Description of the task :: Repeat only the lines below from the one containing "# Shoes: rounded" through the one containing "# raise the instep between ball and heel", inclusive, exactly as written.

[Stored dataset items]

BEGIN

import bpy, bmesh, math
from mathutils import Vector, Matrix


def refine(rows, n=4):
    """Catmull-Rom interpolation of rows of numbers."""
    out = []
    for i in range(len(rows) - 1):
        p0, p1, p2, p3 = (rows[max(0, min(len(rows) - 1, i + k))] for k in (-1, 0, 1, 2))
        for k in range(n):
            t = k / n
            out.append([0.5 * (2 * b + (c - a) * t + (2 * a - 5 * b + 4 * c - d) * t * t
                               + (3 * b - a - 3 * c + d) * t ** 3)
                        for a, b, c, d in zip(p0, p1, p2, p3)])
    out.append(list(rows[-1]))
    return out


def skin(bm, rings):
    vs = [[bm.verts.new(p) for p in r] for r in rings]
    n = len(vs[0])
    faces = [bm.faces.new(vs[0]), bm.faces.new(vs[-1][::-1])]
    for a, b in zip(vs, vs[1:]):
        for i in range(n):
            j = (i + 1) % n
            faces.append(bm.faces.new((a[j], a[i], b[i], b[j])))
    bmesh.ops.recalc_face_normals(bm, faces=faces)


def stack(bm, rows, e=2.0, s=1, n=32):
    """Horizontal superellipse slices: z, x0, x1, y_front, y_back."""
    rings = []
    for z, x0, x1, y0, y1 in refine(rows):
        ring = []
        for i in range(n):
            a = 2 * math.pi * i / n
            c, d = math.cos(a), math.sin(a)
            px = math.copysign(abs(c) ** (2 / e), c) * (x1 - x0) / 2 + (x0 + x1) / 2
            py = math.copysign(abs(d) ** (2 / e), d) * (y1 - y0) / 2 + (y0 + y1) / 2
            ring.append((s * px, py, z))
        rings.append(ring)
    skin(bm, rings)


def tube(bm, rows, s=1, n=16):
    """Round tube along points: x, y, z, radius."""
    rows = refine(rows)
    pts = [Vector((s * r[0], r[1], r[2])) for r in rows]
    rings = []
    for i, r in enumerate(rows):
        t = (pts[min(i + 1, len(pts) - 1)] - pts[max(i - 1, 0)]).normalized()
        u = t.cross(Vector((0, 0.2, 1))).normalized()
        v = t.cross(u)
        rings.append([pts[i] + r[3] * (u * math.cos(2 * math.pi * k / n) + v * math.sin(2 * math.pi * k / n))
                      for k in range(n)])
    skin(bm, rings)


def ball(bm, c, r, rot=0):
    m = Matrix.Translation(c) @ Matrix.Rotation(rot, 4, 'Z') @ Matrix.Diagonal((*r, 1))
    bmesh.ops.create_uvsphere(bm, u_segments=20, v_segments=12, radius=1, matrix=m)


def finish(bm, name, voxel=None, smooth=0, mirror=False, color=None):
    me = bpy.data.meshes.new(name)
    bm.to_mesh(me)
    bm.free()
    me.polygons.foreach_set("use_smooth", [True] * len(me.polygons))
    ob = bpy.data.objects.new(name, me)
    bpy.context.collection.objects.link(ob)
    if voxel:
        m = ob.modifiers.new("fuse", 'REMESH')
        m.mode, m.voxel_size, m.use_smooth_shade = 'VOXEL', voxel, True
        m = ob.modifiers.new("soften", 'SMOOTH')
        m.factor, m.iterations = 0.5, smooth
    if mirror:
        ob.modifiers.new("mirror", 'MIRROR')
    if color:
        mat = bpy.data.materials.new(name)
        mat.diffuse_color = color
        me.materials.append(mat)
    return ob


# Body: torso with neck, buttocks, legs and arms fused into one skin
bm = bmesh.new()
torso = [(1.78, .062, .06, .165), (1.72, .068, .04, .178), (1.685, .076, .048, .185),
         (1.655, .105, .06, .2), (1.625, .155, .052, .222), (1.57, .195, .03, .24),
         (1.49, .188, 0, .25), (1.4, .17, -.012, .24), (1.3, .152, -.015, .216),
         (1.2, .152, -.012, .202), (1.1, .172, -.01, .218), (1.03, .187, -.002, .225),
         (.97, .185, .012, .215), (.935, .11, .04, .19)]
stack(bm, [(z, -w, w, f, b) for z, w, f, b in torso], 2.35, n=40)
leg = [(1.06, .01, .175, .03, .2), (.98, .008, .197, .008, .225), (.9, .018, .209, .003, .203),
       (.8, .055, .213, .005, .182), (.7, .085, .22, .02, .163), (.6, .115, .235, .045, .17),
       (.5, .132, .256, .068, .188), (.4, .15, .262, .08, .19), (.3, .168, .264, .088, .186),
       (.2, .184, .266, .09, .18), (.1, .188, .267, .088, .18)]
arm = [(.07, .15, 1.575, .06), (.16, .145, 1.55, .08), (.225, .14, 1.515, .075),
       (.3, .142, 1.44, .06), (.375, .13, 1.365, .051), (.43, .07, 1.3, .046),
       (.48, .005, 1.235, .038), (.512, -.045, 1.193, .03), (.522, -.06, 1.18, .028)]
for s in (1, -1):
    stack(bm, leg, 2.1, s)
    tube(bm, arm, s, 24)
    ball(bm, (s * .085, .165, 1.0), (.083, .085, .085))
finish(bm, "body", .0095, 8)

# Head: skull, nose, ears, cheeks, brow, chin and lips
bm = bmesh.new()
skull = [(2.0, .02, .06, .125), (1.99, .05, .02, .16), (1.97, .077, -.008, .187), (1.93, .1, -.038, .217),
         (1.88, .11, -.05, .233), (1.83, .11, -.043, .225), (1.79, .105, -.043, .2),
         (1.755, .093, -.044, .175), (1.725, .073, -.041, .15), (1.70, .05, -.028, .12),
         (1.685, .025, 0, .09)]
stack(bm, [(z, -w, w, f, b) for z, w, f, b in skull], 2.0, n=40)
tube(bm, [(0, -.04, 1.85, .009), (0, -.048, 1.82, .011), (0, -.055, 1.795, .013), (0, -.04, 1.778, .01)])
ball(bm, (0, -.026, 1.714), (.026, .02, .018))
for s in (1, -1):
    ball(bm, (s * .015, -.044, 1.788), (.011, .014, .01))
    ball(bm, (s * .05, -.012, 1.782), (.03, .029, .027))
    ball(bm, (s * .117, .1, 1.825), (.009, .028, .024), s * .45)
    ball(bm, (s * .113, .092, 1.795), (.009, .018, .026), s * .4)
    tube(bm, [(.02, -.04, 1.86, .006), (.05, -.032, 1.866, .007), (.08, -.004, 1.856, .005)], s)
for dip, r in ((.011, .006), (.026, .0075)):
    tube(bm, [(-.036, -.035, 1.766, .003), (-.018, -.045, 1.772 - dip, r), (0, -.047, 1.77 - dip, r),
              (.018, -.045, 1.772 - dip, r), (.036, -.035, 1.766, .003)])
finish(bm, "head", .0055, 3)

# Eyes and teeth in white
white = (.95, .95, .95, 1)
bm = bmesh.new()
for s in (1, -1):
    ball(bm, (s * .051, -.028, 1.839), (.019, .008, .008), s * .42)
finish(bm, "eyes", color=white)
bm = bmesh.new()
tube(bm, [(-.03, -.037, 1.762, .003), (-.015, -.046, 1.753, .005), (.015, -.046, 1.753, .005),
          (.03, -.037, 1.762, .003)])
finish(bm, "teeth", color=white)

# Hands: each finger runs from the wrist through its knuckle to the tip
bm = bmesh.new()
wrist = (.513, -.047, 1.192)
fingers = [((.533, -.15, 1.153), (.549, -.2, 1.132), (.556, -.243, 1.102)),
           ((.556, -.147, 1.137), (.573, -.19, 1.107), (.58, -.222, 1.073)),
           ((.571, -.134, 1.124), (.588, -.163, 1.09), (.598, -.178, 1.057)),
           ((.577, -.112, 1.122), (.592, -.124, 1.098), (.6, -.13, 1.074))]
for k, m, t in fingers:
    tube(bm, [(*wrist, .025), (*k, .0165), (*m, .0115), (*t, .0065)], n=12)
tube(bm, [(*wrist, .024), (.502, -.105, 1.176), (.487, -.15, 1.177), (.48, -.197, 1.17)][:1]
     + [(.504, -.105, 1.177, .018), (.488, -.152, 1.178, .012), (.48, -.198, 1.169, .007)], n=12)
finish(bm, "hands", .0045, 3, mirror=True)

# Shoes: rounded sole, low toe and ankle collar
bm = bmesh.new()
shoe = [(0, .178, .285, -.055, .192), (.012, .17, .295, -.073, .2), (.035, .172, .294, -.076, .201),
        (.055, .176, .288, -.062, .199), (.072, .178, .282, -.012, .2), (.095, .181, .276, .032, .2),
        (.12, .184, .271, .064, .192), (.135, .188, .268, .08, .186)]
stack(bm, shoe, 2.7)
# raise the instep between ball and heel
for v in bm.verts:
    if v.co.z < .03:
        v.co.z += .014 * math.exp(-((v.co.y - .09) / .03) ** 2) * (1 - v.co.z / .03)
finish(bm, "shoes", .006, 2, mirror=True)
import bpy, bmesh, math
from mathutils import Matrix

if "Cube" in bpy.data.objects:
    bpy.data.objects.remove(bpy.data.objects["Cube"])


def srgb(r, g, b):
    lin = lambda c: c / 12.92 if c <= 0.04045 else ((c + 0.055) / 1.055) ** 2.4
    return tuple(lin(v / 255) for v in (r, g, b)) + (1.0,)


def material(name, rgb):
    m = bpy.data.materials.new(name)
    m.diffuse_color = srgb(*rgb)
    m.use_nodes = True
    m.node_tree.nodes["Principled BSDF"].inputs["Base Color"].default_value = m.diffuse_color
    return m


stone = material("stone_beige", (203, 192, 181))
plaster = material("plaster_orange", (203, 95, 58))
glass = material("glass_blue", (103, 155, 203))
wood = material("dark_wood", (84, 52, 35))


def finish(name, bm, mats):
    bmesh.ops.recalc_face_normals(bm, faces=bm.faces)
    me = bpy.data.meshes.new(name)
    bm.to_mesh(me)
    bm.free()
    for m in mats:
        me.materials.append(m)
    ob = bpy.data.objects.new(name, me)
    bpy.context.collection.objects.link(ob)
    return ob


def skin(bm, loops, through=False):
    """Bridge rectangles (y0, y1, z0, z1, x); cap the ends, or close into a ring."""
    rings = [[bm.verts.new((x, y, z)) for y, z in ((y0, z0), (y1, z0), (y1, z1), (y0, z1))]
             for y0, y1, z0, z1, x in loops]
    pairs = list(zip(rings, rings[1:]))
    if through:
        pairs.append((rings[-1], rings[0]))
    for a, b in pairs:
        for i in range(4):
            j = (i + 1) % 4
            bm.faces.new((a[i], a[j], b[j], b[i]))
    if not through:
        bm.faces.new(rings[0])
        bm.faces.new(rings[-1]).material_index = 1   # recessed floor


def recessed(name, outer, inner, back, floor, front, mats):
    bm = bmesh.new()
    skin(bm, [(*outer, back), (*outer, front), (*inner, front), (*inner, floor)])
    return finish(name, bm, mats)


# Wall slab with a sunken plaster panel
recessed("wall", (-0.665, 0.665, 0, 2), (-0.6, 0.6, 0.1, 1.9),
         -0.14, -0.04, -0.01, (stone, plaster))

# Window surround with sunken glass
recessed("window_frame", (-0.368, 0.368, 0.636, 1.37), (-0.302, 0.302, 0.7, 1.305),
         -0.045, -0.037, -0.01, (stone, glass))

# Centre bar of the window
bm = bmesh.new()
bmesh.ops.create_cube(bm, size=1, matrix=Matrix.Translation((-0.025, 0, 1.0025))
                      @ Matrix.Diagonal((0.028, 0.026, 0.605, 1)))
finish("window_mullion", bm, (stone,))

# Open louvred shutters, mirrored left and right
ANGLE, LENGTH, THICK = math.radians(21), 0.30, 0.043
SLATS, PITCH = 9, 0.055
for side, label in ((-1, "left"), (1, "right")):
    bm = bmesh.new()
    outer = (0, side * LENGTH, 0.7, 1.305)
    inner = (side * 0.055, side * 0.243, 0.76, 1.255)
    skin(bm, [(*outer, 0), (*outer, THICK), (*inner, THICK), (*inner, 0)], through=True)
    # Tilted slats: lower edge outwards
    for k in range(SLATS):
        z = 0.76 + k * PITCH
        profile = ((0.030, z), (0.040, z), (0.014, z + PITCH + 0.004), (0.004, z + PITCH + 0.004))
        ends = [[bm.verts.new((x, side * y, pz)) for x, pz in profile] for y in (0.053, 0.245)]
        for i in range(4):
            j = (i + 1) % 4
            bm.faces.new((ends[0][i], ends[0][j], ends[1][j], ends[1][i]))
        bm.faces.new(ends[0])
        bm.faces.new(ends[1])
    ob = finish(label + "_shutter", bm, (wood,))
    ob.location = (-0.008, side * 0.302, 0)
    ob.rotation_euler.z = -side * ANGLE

END

Exercise solution ::
# Shoes: rounded sole, low toe and ankle collar
bm = bmesh.new()
shoe = [(0, .178, .285, -.055, .192), (.012, .17, .295, -.073, .2), (.035, .172, .294, -.076, .201),
        (.055, .176, .288, -.062, .199), (.072, .178, .282, -.012, .2), (.095, .181, .276, .032, .2),
        (.12, .184, .271, .064, .192), (.135, .188, .268, .08, .186)]
stack(bm, shoe, 2.7)
# raise the instep between ball and heel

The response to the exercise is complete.